Bash lessons learned with AoC 2021

I completed all the exercises of the Advent of Code 2021 in bash! (see my previous post)

You can find my solutions with comments in my GitHub repository at

I must say I "cheated" a bit. My solution for the Day 24 was too slow in bash, and as I was a bit out of steam, I did not try to find a smart algorithm. I just noticed that I solved it by building a bash arithmetic expression (of 1 million characters...) that I then evaluated in bash, and since its syntax was exactly the one for C... I just made the bash script compile the bash expression in C and execute it, using the C compiler as a bash arithmetic just-in-time compiler :-)

I just discovered AoC this year, and I am impressed. Challenging, fun, and a great way to progress. I am going to do the previous years, too, but in "real" languages this time. At least ones with data structures... I will start wig Go.

What I learned:

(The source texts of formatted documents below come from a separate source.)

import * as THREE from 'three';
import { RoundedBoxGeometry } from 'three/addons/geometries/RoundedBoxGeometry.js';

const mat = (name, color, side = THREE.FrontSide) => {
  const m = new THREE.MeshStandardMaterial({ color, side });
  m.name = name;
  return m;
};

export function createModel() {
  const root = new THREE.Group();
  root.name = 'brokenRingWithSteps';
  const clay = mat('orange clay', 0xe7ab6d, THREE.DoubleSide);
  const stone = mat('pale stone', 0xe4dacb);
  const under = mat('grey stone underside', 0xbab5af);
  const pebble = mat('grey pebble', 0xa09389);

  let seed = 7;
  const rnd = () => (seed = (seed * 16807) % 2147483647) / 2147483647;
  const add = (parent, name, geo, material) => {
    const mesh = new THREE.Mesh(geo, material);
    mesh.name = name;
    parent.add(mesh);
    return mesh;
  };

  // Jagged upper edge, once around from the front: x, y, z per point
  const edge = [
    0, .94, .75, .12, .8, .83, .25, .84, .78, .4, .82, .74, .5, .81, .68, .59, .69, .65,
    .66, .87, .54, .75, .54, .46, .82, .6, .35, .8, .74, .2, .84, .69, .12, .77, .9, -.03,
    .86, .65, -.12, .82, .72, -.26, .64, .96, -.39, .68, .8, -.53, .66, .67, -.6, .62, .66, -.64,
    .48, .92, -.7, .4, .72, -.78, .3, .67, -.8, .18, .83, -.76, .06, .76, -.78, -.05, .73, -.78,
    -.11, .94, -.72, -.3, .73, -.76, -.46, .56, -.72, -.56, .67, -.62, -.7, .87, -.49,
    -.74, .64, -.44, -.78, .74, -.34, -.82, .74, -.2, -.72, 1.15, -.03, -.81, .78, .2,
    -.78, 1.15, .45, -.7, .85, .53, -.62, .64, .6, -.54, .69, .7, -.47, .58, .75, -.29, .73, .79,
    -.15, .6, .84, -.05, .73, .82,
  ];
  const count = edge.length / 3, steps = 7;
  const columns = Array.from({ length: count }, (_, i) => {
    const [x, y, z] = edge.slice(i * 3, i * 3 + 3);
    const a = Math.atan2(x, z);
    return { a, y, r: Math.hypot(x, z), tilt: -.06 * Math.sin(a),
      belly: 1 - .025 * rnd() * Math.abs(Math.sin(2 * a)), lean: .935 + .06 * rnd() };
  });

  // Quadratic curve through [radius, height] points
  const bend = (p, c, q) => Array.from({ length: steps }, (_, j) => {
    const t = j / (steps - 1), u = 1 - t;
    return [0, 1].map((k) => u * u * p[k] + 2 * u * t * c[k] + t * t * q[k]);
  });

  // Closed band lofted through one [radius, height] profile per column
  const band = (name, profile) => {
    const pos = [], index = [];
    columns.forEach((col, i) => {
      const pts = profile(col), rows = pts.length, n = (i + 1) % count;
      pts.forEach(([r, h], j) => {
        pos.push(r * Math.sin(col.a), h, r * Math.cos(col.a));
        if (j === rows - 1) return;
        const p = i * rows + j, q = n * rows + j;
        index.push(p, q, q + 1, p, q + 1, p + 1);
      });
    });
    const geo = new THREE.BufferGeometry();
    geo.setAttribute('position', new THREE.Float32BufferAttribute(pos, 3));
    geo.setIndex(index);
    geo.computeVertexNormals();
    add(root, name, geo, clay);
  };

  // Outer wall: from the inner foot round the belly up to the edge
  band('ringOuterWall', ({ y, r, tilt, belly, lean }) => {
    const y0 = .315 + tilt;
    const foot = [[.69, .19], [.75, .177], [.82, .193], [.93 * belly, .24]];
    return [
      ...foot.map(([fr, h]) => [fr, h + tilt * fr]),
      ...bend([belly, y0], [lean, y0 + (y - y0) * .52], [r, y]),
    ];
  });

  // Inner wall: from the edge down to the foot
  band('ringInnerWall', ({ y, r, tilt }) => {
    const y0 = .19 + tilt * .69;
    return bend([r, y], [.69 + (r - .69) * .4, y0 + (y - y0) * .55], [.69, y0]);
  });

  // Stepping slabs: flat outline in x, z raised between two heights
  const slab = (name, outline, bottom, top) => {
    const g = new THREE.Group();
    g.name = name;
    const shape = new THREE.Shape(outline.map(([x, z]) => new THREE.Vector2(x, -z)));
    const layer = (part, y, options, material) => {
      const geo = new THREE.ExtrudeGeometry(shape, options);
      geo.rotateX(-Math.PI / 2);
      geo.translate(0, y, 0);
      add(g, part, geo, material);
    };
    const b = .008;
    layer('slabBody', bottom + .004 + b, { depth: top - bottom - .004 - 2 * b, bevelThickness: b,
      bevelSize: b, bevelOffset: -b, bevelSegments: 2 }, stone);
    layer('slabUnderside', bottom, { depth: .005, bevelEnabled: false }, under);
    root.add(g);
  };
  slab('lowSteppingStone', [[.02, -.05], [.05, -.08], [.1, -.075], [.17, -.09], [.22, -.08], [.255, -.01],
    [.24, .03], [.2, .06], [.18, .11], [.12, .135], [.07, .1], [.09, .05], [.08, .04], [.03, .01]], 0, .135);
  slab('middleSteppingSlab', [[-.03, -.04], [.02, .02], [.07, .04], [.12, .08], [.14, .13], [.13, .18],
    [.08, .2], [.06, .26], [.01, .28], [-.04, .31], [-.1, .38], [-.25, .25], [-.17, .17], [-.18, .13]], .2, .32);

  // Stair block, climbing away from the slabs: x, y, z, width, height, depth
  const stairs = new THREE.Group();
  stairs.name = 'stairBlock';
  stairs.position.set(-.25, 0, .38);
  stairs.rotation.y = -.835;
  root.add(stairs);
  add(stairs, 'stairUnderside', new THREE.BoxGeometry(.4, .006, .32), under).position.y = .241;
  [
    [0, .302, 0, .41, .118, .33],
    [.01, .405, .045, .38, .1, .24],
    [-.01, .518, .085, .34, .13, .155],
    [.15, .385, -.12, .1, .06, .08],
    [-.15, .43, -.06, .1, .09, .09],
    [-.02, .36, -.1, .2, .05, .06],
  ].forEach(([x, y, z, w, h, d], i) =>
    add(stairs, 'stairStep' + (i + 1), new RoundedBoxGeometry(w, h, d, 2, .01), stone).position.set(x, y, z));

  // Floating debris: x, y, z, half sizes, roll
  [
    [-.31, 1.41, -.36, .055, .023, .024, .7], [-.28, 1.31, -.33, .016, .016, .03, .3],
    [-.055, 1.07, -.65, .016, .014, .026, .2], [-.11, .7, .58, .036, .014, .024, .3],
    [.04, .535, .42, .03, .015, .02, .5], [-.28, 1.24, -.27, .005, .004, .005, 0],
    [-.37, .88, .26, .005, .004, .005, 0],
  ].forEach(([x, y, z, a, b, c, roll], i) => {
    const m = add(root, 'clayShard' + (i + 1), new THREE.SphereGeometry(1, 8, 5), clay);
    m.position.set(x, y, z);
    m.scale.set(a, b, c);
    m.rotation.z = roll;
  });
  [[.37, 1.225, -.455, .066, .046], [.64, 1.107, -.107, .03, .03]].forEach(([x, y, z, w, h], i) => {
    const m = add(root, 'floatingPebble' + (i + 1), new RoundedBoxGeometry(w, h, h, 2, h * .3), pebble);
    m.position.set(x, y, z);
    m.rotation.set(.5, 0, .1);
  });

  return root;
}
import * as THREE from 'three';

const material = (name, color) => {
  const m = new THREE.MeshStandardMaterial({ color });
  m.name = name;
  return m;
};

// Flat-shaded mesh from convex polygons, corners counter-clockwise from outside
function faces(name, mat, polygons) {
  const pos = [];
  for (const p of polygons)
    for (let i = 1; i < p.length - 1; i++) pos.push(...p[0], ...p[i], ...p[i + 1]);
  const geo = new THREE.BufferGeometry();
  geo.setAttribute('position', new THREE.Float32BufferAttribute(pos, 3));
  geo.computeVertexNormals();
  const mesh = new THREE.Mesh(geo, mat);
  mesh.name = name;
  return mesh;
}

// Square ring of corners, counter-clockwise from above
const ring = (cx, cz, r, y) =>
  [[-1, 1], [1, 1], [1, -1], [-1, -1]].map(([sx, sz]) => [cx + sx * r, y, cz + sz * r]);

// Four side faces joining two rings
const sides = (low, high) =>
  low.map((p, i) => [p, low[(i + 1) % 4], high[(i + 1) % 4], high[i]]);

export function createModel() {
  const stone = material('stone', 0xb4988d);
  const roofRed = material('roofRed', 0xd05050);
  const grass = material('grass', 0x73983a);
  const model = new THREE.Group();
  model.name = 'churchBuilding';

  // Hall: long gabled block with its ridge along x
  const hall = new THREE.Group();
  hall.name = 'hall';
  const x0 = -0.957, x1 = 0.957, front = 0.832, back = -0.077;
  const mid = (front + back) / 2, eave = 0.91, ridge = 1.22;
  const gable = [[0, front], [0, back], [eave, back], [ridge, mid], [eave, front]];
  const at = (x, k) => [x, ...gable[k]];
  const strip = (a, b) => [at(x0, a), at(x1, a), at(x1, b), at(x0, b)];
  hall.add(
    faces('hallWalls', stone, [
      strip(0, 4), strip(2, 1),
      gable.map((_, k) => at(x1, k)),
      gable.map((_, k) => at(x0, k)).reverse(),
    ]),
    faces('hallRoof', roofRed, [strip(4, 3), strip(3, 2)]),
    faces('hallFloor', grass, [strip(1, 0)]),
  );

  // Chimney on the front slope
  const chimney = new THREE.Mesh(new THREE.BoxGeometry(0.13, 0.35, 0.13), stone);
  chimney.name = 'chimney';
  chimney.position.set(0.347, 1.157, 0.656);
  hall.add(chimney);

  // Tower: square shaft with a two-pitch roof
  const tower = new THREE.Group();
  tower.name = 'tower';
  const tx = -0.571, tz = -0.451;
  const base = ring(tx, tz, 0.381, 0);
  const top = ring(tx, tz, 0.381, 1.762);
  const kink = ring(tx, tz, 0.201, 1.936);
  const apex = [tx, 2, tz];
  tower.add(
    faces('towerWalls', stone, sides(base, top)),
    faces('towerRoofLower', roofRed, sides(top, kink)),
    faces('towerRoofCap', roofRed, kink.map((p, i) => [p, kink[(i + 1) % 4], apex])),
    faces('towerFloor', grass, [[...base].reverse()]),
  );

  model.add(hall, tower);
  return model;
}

  • Coding in bash is not so bad, even if it can border on insanity at times :-).
  • Modern bash features are often overlooked but very useful.
  • Passing shellcheck should be a mandatory goal for each bash programmer. I resented it at first since I thought it was adding unecessary syntaxic sugar to my code until I realized that it was a symptom that my coding style was the problem.
  • Use [[...]] for strings and ((...)) for integers other any of the legacy constructs like [...], test, etc... The code is then much cleaner and safer (and a tad faster), as you do not have to quote as much. E.g: [[ -z foo ]] instead of [ -z "$foo" ], or even ((i=j)) instead of i="$j"
    • but, this makes traditional debugging with set -x less useful as the values of variables are not displayed anymore. E.g if j is 2, the tracing of i="$j" shows i=2 whereas the tracing of ((i=j)) only shows ((i=j)). This could be where a bash debugger would be useful, but I know only one, bashdb, and it does not seem updated anymore, and I could not find a version working with bash 5.1. The trap DEBUG trick can be useful, though.
    • So, I tend to write now i=$((j+k)) while developing code, and maybe later for production switch to the a bit more efficient ((i = j+k))
  • I avoided arrays in bash because I found out they were abysmally slow when first introduced, to the point that managing data in files with grep, sed, ... was actually faster than using arrays. But not anymore! Bash arrays should now be used as much as possible.
  • A lot of bash functions can "map" on arrays. For instance ${tab[@]//x/y} will string-replace x by y in all the elements of the array tab, and is super fast.
  • Use arrays rather than the classic way to represent lists in bash by space-separated (or tab-separated) substrings in a string.
  • Bash can have typed variables: integer ones via declare -i or local -i, and using them makes your code safer.
  • Bash functions can be passed variables by name, useful for efficiency to avoid copying big arrays or strings, and to provide multiple return values by modifying passed variables. But it cannot recurse as it is not a passing by reference, but by name.
  • Working with arrays makes using $(...) impractical, as commands are executed in a subshell and cannot access arrays anymore to update them in the parent shell. So I tend to pass the return value(s) into global variables of the same name of a function. E.g. instead of x=$(foo), I write foo; x="$foo". Or pass variables by name to set them if I want to return multiple results.
  • To parse a space-separated string, the fastest is using set to map the elements in the positional parameters $1, $2, ... then the ${string#* } and ${string% *} operators are the fastest, closely followed by a read, the full [[ $string =~ ([-[:digit:]]+)[[:space:]]... ]] being 3 times slower. And if possible, using indexes is even faster: ${string:i:j}.
  • Use the faster $(< filename) instead of $(cat filename).
  • To copy an associative array A1 to A2 in bash 4.4+, do: A1_def=$(declare -p A1) && declare -A A2="${A1_def#*=}"
  • To access more than 9 parameters in a function: use braces: $10 wont work, but ${10} does.